(Data for processing begins)
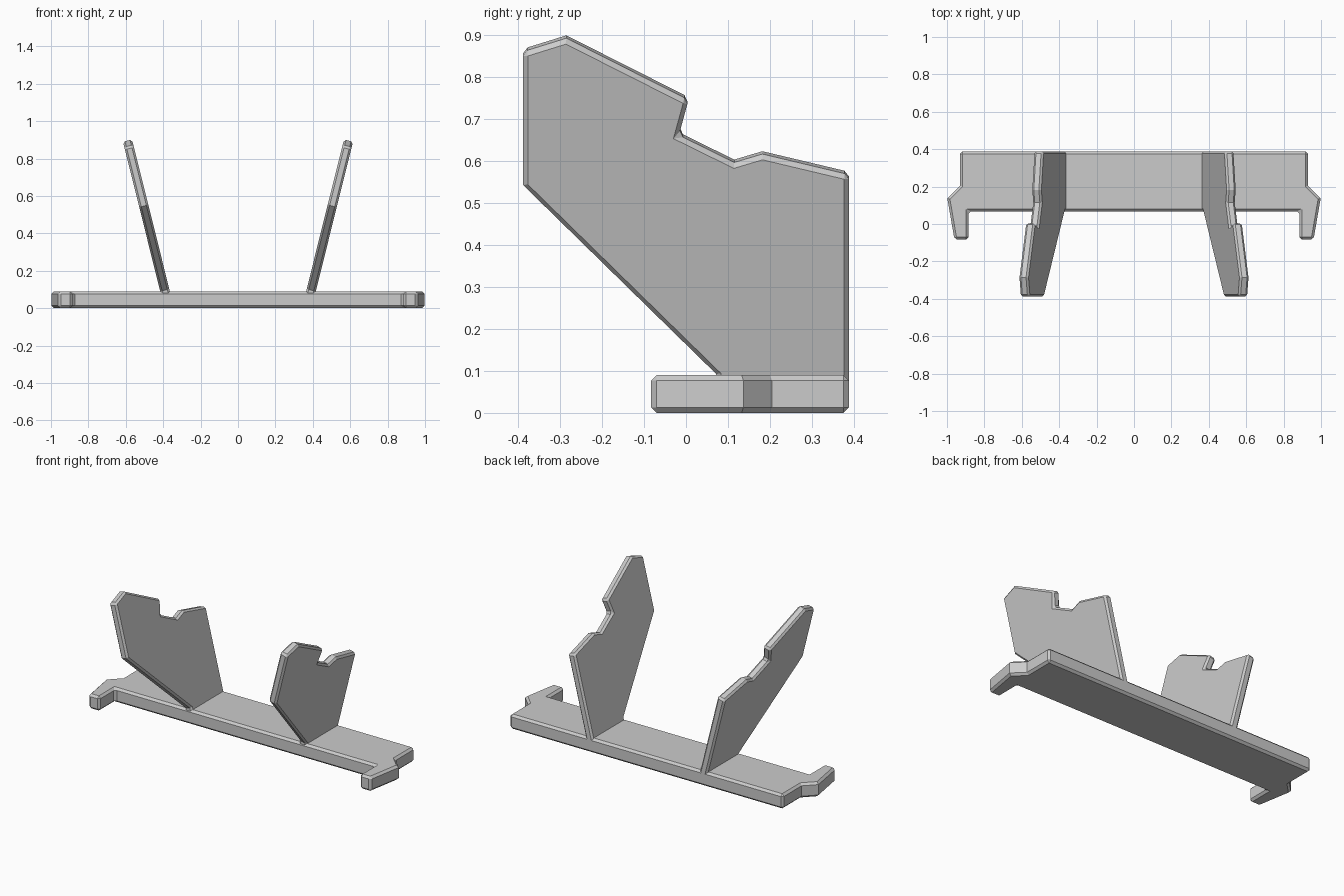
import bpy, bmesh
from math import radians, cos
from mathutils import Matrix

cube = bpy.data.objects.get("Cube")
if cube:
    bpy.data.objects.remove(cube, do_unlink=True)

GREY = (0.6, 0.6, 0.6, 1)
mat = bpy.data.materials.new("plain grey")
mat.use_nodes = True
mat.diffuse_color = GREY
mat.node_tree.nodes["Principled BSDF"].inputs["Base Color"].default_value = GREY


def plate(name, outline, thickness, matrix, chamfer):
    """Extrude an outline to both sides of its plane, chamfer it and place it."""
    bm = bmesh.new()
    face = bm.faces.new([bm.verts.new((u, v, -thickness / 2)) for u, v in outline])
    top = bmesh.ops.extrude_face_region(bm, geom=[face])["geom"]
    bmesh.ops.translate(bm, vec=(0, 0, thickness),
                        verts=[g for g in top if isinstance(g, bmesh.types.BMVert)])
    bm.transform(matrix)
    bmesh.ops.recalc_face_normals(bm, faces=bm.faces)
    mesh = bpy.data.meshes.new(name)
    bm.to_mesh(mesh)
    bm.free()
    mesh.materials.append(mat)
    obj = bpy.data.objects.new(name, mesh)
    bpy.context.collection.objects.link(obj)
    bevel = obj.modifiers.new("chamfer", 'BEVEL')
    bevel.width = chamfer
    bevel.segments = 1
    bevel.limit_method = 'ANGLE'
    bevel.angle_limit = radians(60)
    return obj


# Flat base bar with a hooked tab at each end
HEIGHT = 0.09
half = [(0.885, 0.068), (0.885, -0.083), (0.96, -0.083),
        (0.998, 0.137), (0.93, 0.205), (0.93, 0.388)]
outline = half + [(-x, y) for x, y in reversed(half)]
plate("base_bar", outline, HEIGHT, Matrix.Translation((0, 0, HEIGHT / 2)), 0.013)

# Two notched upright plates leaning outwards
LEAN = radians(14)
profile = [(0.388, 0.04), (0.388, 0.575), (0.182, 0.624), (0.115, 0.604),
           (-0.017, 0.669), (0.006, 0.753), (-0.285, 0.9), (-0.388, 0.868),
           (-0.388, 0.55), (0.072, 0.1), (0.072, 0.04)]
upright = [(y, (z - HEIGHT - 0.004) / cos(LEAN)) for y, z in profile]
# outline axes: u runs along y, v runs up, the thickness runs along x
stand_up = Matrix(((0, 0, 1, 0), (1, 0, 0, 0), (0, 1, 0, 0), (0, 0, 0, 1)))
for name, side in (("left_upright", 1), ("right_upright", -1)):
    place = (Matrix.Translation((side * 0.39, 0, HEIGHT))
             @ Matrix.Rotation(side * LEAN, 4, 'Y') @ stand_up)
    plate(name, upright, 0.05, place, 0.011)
(Data for processing ends)
(Data for processing begins)
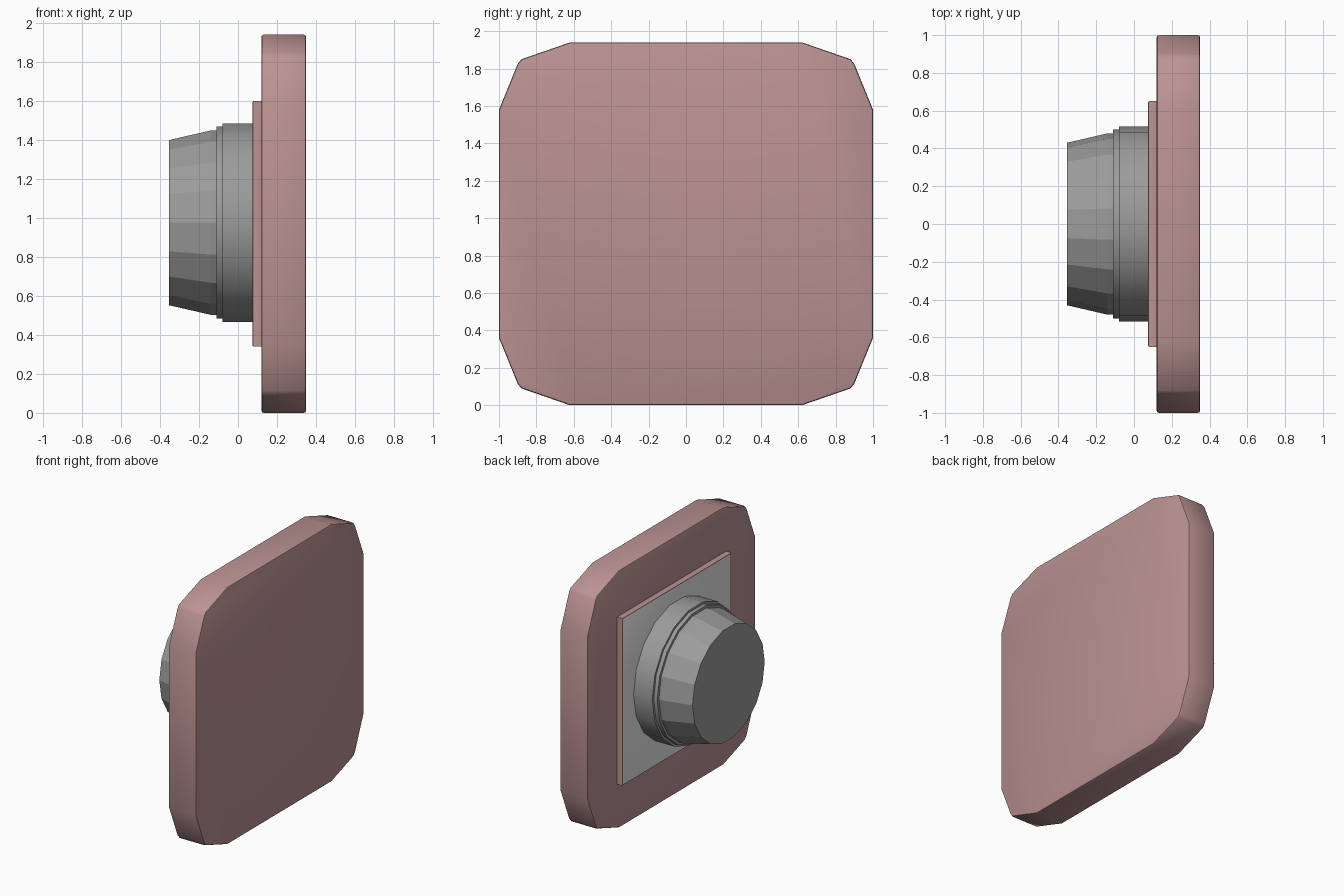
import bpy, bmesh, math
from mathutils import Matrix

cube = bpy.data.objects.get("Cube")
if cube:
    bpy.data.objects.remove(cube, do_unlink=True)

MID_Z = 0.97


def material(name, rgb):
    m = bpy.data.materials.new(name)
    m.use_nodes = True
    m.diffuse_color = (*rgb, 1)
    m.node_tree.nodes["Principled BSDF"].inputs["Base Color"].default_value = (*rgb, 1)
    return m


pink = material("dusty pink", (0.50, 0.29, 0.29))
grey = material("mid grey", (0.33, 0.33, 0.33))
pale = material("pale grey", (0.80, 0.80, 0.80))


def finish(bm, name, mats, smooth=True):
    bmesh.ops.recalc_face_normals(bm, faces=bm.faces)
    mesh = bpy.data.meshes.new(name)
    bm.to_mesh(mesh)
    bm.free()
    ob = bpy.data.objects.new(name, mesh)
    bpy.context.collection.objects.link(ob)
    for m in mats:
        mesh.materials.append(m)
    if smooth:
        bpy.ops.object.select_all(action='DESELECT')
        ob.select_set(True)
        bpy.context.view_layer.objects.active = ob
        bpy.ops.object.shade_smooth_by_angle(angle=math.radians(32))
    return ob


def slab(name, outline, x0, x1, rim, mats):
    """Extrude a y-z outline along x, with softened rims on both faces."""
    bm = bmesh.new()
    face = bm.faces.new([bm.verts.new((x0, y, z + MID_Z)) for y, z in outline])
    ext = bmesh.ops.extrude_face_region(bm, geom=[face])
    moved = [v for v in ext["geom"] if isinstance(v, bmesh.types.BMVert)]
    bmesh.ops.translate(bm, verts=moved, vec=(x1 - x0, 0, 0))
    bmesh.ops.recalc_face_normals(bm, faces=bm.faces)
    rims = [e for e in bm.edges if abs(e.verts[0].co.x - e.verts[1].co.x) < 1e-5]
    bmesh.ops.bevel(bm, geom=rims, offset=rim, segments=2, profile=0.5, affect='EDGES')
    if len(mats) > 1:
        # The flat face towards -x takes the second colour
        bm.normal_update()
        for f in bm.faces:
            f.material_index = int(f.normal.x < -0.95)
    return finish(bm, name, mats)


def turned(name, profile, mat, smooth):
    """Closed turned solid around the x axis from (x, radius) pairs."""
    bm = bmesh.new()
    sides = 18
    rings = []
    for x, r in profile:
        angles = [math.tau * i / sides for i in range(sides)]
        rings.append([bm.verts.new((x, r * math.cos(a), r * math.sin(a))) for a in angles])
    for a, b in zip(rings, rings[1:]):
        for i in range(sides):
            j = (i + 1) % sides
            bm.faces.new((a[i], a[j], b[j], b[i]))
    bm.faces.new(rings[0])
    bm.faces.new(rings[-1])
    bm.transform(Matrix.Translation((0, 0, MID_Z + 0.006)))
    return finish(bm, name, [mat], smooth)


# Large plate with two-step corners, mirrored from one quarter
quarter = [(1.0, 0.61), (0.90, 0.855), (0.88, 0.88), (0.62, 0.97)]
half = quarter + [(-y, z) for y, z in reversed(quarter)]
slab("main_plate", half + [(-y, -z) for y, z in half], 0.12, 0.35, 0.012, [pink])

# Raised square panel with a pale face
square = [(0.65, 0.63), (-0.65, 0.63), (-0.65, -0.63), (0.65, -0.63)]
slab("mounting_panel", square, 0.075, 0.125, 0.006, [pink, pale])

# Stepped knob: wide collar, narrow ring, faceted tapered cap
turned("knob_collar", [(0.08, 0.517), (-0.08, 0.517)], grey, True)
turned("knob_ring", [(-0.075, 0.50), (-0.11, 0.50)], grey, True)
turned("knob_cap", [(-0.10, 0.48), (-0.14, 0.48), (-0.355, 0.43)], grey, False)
(Data for processing ends)
→ Required action:
Find the lines that mention "half" in the entries and show them.

→ Task solution:
half = [(0.885, 0.068), (0.885, -0.083), (0.96, -0.083),
outline = half + [(-x, y) for x, y in reversed(half)]
half = quarter + [(-y, z) for y, z in reversed(quarter)]
slab("main_plate", half + [(-y, -z) for y, z in half], 0.12, 0.35, 0.012, [pink])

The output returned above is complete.